- ASSIGNMENT:
Beginning with the opening line, set down each line of the material below exactly, stopping once the line with "bmesh.ops.recalc_face_normals(bm, faces=bm.faces)" is done.

- PROVIDED ENTRIES:
= = = = =
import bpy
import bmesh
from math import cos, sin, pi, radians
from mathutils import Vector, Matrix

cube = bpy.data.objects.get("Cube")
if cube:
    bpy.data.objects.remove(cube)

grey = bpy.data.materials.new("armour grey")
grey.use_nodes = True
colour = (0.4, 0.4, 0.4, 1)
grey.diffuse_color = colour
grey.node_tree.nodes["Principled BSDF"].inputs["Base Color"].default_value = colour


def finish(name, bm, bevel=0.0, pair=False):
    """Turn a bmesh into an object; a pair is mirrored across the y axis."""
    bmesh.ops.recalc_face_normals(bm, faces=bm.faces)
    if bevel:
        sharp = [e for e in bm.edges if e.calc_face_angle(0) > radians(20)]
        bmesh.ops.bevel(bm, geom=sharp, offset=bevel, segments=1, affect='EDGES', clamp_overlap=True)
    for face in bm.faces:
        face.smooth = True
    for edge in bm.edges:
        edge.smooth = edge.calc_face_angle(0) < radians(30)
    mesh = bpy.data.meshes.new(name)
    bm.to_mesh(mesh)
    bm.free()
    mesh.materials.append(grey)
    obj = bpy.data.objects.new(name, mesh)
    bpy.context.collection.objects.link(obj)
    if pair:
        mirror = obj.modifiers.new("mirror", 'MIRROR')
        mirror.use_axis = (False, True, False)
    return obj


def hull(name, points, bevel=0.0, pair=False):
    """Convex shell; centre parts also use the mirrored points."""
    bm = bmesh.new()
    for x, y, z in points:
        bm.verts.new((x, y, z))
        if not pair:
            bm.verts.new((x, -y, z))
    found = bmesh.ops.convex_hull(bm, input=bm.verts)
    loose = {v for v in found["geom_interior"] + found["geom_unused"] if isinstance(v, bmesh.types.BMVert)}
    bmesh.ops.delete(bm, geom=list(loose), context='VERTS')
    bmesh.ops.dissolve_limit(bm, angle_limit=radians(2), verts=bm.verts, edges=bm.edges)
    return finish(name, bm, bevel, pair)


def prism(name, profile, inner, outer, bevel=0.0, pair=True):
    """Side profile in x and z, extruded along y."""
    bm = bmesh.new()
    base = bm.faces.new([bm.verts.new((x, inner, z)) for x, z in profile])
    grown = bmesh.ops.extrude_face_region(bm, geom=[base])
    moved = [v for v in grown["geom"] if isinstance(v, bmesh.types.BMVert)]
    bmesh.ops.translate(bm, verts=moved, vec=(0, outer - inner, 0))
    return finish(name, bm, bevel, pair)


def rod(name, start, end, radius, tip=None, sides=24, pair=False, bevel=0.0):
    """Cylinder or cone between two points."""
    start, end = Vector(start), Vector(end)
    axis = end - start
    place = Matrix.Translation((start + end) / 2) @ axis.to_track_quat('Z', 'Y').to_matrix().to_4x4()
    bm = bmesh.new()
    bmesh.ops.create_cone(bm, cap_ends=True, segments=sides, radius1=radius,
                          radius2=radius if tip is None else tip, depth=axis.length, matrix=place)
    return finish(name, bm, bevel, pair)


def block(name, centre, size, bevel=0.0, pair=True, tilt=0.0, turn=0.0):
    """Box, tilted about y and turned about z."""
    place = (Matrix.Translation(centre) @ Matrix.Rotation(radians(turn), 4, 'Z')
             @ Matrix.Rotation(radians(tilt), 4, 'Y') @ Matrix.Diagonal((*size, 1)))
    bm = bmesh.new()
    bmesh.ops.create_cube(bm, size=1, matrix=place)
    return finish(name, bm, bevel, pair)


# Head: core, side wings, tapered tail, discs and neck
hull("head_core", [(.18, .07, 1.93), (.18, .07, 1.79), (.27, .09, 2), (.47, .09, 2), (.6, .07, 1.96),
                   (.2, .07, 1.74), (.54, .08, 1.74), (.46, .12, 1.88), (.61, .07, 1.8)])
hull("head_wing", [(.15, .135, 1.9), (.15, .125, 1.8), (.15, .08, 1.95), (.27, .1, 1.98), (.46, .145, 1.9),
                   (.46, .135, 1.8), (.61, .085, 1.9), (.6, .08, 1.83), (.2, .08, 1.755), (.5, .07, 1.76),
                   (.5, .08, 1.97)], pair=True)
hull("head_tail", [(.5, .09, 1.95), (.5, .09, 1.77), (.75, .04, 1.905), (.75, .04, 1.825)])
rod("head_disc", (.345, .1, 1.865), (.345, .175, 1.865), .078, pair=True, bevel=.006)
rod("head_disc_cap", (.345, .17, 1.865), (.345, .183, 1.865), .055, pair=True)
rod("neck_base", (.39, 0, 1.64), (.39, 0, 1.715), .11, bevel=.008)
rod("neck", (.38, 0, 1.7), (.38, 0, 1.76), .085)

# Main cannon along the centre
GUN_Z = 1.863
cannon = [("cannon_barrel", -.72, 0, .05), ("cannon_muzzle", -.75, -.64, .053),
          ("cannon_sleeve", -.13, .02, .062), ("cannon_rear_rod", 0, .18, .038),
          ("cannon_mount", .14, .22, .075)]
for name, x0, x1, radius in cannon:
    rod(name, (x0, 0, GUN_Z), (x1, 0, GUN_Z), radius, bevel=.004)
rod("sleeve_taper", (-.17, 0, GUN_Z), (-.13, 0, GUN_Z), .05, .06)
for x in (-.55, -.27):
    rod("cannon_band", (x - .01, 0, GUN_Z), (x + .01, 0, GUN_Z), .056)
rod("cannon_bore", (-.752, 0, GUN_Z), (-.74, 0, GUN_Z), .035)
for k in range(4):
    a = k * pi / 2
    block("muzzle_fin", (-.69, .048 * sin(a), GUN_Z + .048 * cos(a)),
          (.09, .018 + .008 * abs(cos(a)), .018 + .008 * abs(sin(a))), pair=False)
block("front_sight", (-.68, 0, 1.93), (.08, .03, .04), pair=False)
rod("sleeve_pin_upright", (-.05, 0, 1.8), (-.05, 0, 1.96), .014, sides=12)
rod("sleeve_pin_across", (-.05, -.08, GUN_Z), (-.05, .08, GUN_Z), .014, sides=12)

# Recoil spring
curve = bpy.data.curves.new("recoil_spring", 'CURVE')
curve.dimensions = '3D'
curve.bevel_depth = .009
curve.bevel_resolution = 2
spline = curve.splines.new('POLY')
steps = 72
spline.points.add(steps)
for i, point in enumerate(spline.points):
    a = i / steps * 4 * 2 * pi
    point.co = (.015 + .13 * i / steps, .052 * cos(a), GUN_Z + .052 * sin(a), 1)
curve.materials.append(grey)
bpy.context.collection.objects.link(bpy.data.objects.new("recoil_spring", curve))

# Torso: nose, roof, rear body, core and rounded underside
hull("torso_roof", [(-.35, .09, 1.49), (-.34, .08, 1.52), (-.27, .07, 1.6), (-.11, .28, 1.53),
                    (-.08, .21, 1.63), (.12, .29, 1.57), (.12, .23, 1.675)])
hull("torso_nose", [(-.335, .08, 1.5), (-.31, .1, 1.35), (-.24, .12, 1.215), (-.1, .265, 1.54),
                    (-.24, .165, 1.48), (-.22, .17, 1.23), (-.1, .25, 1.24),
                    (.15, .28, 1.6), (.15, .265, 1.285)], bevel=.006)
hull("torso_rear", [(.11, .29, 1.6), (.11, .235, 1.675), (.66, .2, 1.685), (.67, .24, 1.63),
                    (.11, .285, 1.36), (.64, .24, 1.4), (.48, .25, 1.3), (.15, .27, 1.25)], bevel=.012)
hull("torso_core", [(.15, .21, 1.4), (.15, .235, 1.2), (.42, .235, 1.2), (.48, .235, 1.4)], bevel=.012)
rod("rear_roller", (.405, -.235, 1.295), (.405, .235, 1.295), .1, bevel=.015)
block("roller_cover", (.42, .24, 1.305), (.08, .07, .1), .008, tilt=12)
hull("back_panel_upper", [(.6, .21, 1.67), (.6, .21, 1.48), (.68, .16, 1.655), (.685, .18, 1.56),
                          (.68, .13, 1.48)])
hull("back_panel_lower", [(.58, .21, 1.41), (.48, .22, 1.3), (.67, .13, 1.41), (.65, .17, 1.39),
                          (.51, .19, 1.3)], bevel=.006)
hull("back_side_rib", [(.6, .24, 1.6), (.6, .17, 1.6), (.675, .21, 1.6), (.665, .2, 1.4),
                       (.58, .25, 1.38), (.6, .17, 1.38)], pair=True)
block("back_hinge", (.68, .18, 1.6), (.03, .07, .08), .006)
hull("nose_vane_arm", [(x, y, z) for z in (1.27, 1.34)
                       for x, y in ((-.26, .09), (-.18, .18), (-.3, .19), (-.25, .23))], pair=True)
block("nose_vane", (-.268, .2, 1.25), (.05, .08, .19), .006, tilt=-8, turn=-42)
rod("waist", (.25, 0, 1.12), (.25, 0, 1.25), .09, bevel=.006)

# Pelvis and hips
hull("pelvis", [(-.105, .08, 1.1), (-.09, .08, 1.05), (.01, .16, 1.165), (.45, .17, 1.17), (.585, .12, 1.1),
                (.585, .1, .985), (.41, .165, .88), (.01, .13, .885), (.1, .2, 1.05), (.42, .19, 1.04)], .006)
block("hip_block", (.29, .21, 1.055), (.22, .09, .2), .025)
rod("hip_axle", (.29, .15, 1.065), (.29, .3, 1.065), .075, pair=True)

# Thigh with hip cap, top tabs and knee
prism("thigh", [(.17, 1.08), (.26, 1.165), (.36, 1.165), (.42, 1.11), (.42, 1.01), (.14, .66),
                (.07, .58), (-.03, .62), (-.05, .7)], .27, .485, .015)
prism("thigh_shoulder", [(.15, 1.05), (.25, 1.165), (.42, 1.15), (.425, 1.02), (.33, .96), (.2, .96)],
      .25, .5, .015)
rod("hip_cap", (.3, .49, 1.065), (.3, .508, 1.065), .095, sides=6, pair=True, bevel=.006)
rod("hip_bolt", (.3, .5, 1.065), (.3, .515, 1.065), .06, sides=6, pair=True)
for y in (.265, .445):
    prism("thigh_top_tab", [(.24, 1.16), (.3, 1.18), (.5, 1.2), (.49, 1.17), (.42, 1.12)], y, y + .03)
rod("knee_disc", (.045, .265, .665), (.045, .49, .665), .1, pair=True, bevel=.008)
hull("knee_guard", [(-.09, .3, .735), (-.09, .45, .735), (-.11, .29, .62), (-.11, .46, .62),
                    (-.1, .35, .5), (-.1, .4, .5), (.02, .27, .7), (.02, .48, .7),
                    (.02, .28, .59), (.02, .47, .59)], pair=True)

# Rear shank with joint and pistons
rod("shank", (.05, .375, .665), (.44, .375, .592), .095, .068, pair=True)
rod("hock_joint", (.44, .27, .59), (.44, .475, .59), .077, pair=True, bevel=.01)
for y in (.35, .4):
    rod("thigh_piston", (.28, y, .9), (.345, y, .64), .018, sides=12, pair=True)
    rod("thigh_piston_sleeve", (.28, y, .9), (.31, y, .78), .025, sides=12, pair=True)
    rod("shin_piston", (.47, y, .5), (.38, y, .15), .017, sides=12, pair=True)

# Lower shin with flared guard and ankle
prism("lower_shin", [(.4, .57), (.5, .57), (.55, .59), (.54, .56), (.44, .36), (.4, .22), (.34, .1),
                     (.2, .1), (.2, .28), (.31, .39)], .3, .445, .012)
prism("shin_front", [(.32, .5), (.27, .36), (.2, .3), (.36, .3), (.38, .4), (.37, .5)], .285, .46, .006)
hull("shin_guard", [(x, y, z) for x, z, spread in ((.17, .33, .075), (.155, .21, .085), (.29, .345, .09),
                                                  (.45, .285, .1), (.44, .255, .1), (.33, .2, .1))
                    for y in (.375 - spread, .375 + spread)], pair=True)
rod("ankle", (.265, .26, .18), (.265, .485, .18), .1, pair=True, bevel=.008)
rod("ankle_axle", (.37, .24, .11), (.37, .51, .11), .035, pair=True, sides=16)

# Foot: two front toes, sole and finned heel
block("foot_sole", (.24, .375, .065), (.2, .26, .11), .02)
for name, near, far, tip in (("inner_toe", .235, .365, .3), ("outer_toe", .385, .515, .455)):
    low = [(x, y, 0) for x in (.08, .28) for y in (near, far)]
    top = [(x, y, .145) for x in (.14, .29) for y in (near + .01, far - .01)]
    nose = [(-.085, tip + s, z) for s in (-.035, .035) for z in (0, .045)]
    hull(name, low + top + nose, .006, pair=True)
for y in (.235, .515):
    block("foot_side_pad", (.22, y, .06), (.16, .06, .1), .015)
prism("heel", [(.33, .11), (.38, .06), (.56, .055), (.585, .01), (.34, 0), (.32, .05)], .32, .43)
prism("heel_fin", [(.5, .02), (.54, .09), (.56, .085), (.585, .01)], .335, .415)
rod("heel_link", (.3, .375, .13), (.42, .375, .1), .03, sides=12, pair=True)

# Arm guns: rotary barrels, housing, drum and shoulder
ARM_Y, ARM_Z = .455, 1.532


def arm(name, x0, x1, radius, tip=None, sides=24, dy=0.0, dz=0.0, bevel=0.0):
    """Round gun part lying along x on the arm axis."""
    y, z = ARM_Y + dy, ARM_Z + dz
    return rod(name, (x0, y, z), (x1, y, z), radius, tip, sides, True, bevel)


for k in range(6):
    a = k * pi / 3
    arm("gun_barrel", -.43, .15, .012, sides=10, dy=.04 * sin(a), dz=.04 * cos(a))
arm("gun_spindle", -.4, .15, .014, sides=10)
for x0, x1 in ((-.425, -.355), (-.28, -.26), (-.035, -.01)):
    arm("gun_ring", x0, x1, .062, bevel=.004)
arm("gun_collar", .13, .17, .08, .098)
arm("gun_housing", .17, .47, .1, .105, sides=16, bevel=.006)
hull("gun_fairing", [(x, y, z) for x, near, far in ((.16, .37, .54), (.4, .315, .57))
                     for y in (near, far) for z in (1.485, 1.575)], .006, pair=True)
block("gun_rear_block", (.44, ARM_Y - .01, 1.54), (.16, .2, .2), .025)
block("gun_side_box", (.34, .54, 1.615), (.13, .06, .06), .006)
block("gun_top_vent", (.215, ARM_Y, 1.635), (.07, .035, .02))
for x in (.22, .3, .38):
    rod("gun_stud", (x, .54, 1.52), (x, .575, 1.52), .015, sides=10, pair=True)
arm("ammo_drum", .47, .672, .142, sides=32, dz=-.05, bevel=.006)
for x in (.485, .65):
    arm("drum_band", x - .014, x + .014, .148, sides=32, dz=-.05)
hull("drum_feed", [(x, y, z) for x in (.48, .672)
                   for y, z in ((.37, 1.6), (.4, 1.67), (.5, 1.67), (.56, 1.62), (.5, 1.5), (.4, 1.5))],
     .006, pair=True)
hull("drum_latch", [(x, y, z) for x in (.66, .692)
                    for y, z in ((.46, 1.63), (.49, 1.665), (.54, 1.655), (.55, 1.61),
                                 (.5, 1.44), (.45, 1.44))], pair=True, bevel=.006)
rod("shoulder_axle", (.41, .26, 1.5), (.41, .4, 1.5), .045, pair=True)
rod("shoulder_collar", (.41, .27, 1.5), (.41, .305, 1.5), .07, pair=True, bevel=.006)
= = = = =
- WRITTEN REPLY:
import bpy
import bmesh
from math import cos, sin, pi, radians
from mathutils import Vector, Matrix

cube = bpy.data.objects.get("Cube")
if cube:
    bpy.data.objects.remove(cube)

grey = bpy.data.materials.new("armour grey")
grey.use_nodes = True
colour = (0.4, 0.4, 0.4, 1)
grey.diffuse_color = colour
grey.node_tree.nodes["Principled BSDF"].inputs["Base Color"].default_value = colour


def finish(name, bm, bevel=0.0, pair=False):
    """Turn a bmesh into an object; a pair is mirrored across the y axis."""
    bmesh.ops.recalc_face_normals(bm, faces=bm.faces)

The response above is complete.